The Virginia Graeme Baker Pool and Spa Safety Act (VGBA), effective December 19, 2008, imposes mandatory federal requirements for the avoidance of suction entrapment. One of the main components of the VGBA is the requirement of safety drain covers, and those covers have limited life spans.Drain cover manufacturers are required to provide the consumer with information that tells them when the drain cover must be replaced before they begin to crack or show other signs of failure. Many manufacturers have designated a life span of 5 years, others up to 10 years.It is time to check those covers.All plastic drain covers, skimmer equalizer covers and spa suction outlet covers have a life span stamped on the cover.Since numerous fittings were installed between 2008-09, many have or are about to reach the end of their stated life expectancy and need to be replaced.Life spans of drain covers:• DS 360: 3 years• Aqua Star: 5 Years• Paramount / SDX-Retro: 5 Years• Hayward: cover, frame and screws must be replaced every 7 Years• Waterway: 7 Years• Lawson: 10 Years• A& A: 10 Years• Triodyne Anti-Hair Snare Drain Cover: 7 Years Safety drain covers are just one component of the VGBA. It is a good idea to take time to review other aspects of the law, to ensure that pools are in compliance.The VGBA mandates the following changes in federal regulations for public pools/spas: ▪ All pool drain covers manufactured, distributed or entered into commerce on or after Dec. 19, 2008, must meet the ASME/ANSI A112.19.8 standard, or the successor standard ANSI/APSP-16 2011.▪ All public pools and spas must be equipped with VGBA compliant drain covers.▪ Pools and spas operating off of a single main drain (other than an unblockable drain) must also add one or more of the following options:*: ▪ A safety vacuum release system (SVRS); ▪ A suction-limiting vent system; ▪ A gravity drainage system; ▪ An automatic pump shut-off system; ▪ A disabled drain; or ▪ Any other system determined to be equally effective as, or better than, the others listed above.*A pool may have more than one single main drain. If a pool has dual or multiple main drains more than 3 feet apart, it may be exempt from this final requirement. Pools and spas with single main drains that are unblockable are also exempt from this requirement.What are unblockable drains?The VGBA only authorizes a standalone single drain suction system that meets the definition of a unblockable drain.An unblockable drain includes all components from the cover to the suction outlet pipe, including support structures, fasteners and their receptacles.Unblockable drains are defined based on the sump size, which is the opening in the pool or spa finish behind the cover.To qualify as unblockable, it must not be possible to shadow the sump opening with the 18 inch by 23 inch body blocking element of the ANSI/APSP16 standard. Unblockable drains can be one of the manufactured type or the field fabricated type that is certified by a registered design professional.
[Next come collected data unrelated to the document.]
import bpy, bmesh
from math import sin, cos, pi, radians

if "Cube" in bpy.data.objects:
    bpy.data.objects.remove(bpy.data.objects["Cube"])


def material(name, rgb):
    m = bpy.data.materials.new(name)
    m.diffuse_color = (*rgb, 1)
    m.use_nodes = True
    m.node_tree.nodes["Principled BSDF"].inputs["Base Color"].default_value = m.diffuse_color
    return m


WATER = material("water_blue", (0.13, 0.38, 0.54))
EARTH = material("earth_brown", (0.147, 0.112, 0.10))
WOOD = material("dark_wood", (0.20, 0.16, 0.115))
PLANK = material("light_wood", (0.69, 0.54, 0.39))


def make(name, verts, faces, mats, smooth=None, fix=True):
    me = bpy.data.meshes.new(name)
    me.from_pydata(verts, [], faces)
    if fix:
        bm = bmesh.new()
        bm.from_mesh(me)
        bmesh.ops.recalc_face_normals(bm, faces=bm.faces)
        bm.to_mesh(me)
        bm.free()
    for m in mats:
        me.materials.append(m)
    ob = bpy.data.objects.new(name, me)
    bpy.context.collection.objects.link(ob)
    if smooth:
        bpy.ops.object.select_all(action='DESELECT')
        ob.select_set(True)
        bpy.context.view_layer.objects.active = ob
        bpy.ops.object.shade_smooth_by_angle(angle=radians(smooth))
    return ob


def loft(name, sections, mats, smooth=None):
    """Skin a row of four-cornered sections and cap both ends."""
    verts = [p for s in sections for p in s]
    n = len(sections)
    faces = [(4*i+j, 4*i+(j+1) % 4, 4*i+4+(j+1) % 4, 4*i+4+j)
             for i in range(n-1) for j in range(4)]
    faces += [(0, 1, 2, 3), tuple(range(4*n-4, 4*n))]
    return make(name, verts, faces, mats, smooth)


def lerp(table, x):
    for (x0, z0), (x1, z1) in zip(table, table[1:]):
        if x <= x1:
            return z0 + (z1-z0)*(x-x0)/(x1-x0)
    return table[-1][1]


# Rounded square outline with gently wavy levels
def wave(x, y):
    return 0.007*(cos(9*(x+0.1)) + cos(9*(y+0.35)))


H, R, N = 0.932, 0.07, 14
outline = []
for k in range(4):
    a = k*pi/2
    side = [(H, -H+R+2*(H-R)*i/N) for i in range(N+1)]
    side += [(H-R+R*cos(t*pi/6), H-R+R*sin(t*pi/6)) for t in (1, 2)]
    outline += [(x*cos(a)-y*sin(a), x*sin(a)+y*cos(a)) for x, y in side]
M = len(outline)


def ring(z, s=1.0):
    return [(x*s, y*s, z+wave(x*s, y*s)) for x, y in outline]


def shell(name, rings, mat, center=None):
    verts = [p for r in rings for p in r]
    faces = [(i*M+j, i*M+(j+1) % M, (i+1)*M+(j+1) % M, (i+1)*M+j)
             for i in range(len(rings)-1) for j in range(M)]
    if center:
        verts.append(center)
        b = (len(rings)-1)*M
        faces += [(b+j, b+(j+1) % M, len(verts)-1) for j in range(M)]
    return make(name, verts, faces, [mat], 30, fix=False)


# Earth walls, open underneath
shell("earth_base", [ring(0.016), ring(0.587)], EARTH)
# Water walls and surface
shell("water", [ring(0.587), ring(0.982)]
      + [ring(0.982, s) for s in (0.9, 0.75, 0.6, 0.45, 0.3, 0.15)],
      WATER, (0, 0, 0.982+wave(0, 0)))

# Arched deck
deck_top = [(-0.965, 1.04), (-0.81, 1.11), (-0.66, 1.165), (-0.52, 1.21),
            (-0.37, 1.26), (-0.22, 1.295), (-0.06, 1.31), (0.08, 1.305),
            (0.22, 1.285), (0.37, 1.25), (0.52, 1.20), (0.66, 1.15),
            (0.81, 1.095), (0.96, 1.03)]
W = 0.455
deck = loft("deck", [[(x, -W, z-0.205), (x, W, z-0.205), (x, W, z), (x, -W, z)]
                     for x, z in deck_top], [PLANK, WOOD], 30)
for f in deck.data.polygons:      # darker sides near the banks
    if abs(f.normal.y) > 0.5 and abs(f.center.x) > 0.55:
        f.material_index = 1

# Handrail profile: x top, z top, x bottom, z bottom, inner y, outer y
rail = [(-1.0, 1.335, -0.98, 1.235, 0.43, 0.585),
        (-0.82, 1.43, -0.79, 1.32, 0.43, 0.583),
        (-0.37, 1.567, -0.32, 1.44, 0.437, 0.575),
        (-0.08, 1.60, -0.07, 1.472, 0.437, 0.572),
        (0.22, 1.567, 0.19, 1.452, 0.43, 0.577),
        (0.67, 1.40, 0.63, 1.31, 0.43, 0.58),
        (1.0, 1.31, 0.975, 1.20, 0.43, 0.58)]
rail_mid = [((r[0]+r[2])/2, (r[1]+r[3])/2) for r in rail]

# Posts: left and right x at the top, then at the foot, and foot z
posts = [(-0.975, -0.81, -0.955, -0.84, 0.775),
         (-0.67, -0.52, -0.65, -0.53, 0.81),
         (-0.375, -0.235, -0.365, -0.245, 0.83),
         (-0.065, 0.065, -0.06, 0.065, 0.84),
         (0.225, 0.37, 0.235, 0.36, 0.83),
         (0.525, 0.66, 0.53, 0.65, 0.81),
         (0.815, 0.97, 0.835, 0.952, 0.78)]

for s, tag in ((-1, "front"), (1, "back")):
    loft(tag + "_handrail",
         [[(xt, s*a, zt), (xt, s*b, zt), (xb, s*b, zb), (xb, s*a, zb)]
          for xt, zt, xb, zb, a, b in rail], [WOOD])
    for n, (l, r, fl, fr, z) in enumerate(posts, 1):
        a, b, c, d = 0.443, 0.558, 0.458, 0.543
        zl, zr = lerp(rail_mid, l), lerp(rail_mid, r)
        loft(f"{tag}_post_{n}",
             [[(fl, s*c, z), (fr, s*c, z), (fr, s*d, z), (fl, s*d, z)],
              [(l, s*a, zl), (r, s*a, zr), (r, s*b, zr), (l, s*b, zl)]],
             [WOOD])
While manufactured products can be of the blockable or unblockable type, registered design professionals are only authorized to design and certify the installation of unblockable field fabricated drain systems.Another important difference between blockable and unblockable drain systems is how their flow ratings are calculated.An unblockable system’s flow rating is the sum of all suction outlet fitting assembly flow ratings. A blockable drain system’s flow ratings are calculated based on the assumption that the flow through one suction outlet fitting assembly will be blocked.To determine a blockable suction system flow rating, first add the applicable flow rates and then subtract the highest rating of the set.For example, if one drain is on the floor and another is on the wall, subtract the floor flow rating from the total to identify the suction system’s VGBA flow rating.Lastly, single unblockable drain systems